Someone named Shaun King has claimed that Elon Musk was raised in Apartheid by a white nationalist. The claim is at best questionable since we don’t know what Elon Musk’s father believed.
In response, Reason writer Liz Wolfe writes:
This is false on multiple counts. Musk was born in Pretoria, South Africa, in 1971. His parents divorced when he was a child, and Musk lived with his father Errol, an engineer who amassed a large fortune, for several years. Musk moved to Canada in 1988 when he was 17. He and his father became estranged later on, though Musk said in 2019 that Errol contributed “10% of a ~$200k angel funding round” to Zip2, one of Musk’s early business ventures.*
The oft–repeated claim that Elon Musk is a racist or an Apartheid supporter likely originatesfrom the [sic] Errol‘s claim that he owned a Zambian emerald mine in the 1980s. Many people have since used Errol’s claim to argue that the family must have profited from Apartheid, with some detractors alleging that this fortune was then funneled to Elon and used by him at the start of his career.
So it’s not Apartheid in South Africa: it’s a completely different country.
But this story doesn’t hold up. Errol, who has been embroiled in salacious scandals and whose own family members say is unreliable, claims he owned a stake in an emerald mine in Zambia in the ’80s, after the Musk parents divorced. The mine was in Zambia, not South Africa, and we have no evidence that whatever profits the mine produced actually was given to Elon in the late ’90s as angel funding. Nor do we have any evidence that Musk was fond of South Africa’s terrible segregationist policies, which all white South Africans benefited from, regardless of whether they supported them.

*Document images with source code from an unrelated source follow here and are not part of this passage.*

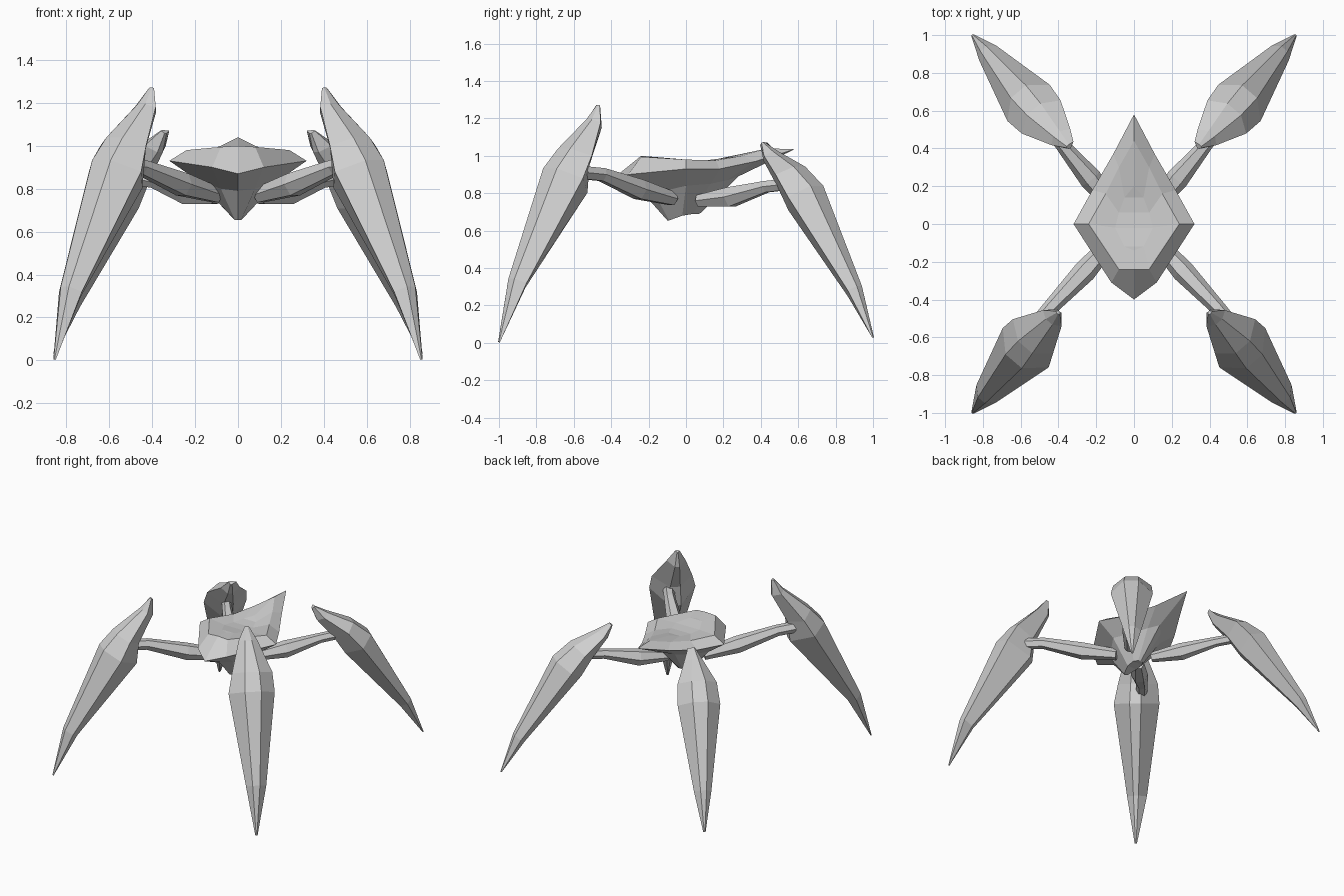
import bpy, bmesh, math
from mathutils import Vector

cube = bpy.data.objects.get("Cube")
if cube:
    bpy.data.objects.remove(cube)

grey = bpy.data.materials.new("light_grey")
grey.use_nodes = True
grey.diffuse_color = (0.62, 0.62, 0.62, 1)
bsdf = next(n for n in grey.node_tree.nodes if n.type == 'BSDF_PRINCIPLED')
bsdf.inputs["Base Color"].default_value = (0.62, 0.62, 0.62, 1)
bsdf.inputs["Roughness"].default_value = 0.7


def loft(name, rings, sx=1):
    """Skin a list of equal rings, cap both ends, flat shaded."""
    bm = bmesh.new()
    loops = [[bm.verts.new((p[0] * sx, p[1], p[2])) for p in ring] for ring in rings]
    n = len(loops[0])
    for a, b in zip(loops, loops[1:]):
        for i in range(n):
            j = (i + 1) % n
            bm.faces.new((a[i], a[j], b[j], b[i]))
    bm.faces.new(loops[0])
    bm.faces.new(loops[-1])
    bmesh.ops.remove_doubles(bm, verts=bm.verts, dist=0.0005)
    bmesh.ops.triangulate(bm, faces=[f for f in bm.faces if len(f.verts) > 4])
    bmesh.ops.recalc_face_normals(bm, faces=bm.faces)
    mesh = bpy.data.meshes.new(name)
    bm.to_mesh(mesh)
    bm.free()
    mesh.materials.append(grey)
    obj = bpy.data.objects.new(name, mesh)
    bpy.context.collection.objects.link(obj)
    return obj


def blade(name, fy, sections, sx):
    """Faceted shin: each section is radius, height, outer/inner widths, ridge, back depth."""
    radial = Vector((0.65, 0.76 * fy, 0))
    side = Vector((0.76, -0.65 * fy, 0))
    up = Vector((0, 0, 1))
    dr = sections[-1][0] - sections[0][0]
    dz = sections[-1][1] - sections[0][1]
    normal = (radial * -dz + up * dr).normalized()
    rings = []
    for r, z, wa, wb, out, back in sections:
        c = radial * r + up * z
        rings.append([c + side * wa,
                      c + side * wa * 0.4 + normal * out,
                      c - side * wb * 0.3 + normal * out,
                      c - side * wb,
                      c - side * wb * 0.25 - normal * back,
                      c + side * wa * 0.25 - normal * back])
    loft(name, rings, sx)


def arm(name, path, sx):
    """Six-sided tapering arm through (x, y, z, radius) points."""
    pts = [Vector(p[:3]) for p in path]
    along = (pts[-1] - pts[0]).normalized()
    across = along.cross(Vector((0, 0, 1))).normalized()
    rise = across.cross(along)
    rings = []
    for p, (_, _, _, rad) in zip(pts, path):
        rings.append([p + across * rad * math.cos(math.tau * i / 6)
                      + rise * rad * math.sin(math.tau * i / 6) for i in range(6)])
    loft(name, rings, sx)


front_blade = [(0.62, 1.27, 0.015, 0.015, 0.004, 0.015),
               (0.66, 1.18, 0.07, 0.06, 0.03, 0.06),
               (0.80, 1.00, 0.16, 0.12, 0.08, 0.10),
               (0.87, 0.88, 0.17, 0.15, 0.11, 0.16),
               (1.19, 0.32, 0.08, 0.06, 0.05, 0.05),
               (1.315, 0.005, 0.008, 0.008, 0.004, 0.004)]
back_blade = [(0.54, 1.07, 0.01, 0.04, 0.005, 0.02),
              (0.60, 1.00, 0.06, 0.07, 0.04, 0.05),
              (0.75, 0.90, 0.14, 0.13, 0.07, 0.10),
              (0.85, 0.78, 0.155, 0.14, 0.10, 0.12),
              (1.19, 0.28, 0.06, 0.06, 0.04, 0.05),
              (1.315, 0.03, 0.008, 0.008, 0.004, 0.004)]
front_arm = [(0.10, -0.07, 0.77, 0.04), (0.26, -0.25, 0.82, 0.06),
             (0.45, -0.45, 0.90, 0.04), (0.53, -0.55, 0.91, 0.04)]
back_arm = [(0.10, 0.07, 0.76, 0.035), (0.23, 0.24, 0.78, 0.06),
            (0.39, 0.43, 0.835, 0.035), (0.49, 0.56, 0.85, 0.035)]

# Four legs, mirrored left and right
for label, sx in (("left", 1), ("right", -1)):
    blade("front_" + label + "_blade", -1, front_blade, sx)
    blade("back_" + label + "_blade", 1, back_blade, sx)
    arm("front_" + label + "_arm", front_arm, sx)
    arm("back_" + label + "_arm", back_arm, sx)


def mirrored(half):
    """Close a nose-to-tail half outline around the centre line."""
    return half + [(-x, y, z) for x, y, z in half[-2:0:-1]]


# Body: sunken deck, raised deck edge, pointed rim, belly and keel
inner_deck = [(0, -0.14, 0.99), (0.05, -0.12, 0.99), (0.10, -0.02, 0.975),
              (0.08, 0.06, 0.97), (0.05, 0.14, 0.975), (0, 0.20, 0.99)]
deck_edge = [(0, -0.24, 1.0), (0.08, -0.24, 0.995), (0.24, 0, 0.98),
             (0.15, 0.16, 0.975), (0.08, 0.30, 1.0), (0, 0.44, 1.04)]
rim = [(0, -0.40, 0.87), (0.12, -0.31, 0.90), (0.32, 0, 0.93),
       (0.22, 0.18, 0.93), (0.11, 0.37, 0.97), (0, 0.58, 1.035)]
belly = [(0, -0.22, 0.79), (0.08, -0.17, 0.80), (0.19, 0, 0.84),
         (0.12, 0.13, 0.85), (0.06, 0.22, 0.87), (0, 0.28, 0.89)]
keel = [(0, -0.10, 0.655), (0.015, -0.09, 0.655), (0.04, -0.02, 0.68),
        (0.04, 0.04, 0.69), (0.02, 0.07, 0.69), (0, 0.08, 0.695)]
loft("body", [mirrored(h) for h in (inner_deck, deck_edge, rim, belly, keel)])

Good reasoning, except for the last line. It ignores the economics of Apartheid. Not just black people, but also many white people, lost from Apartheid. The main white people who lost were employers, who were forcibly kept from hiring black people.
One of the best entries in my Concise Encyclopedia of Economics is “Apartheid” by Thomas W. Hazlett. The relevant section for the issue at hand is Hazlett’s discussion of the “Colour Bar,” which was a milder version of Apartheid:
The South African gold rush made the natural synergy between white-owned capital and abundant black labor overpowering. The gains from cooperation between eager British investors and thousands of African workers were sufficient to bridge gaping differences in language, customs, and geography. At first, however, the white capitalist could deal directly only with the few English and Afrikaner managers and foremen who shared his tongue and work habits. But the premium such workers commanded soon became an extravagance. Black workers were becoming capable of performing industrial leadership roles in far greater numbers and at far less cost. Driven by the profit motive, the substitution of black for white in skilled and semiskilled mining jobs rose high on the agenda of the mining companies.
White workers feared the large supply of African labor as the low-priced competition that it was. Hence, white tradesmen and government officials, including police, regularly harassed African workers to discourage them from traveling to the mines and competing for permanent positions. Beginning in the 1890s, the Chamber of Mines, a group of employers, complained regularly of this systematic discrimination and attempted to secure better treatment for black workers. Their gesture was neither altruistic nor founded on liberal beliefs. Indeed, the mine owners often resorted to racist measures themselves. But here they had a clear economic incentive: labor costs were minimized where rules were color-blind. This self-interest was so powerful that it led the chamber to finance the first lawsuits and political campaigns against segregationist legislation.
In short, white workers gained because they didn’t have to compete with black workers. But white employers lost.
But notice that the Colour Bar and, later, Apartheid, made South African mining more expensive.
So if mining in South Africa is more expensive, guess what? Mine owners in nearby countries would gain from not having as low-cost a competitor as otherwise. So Elon Musk’s father, who owned a mine in Zambia, might have gained from Apartheid. On the other hand, if he had owned a mine in South Africa, he would definitely have lost.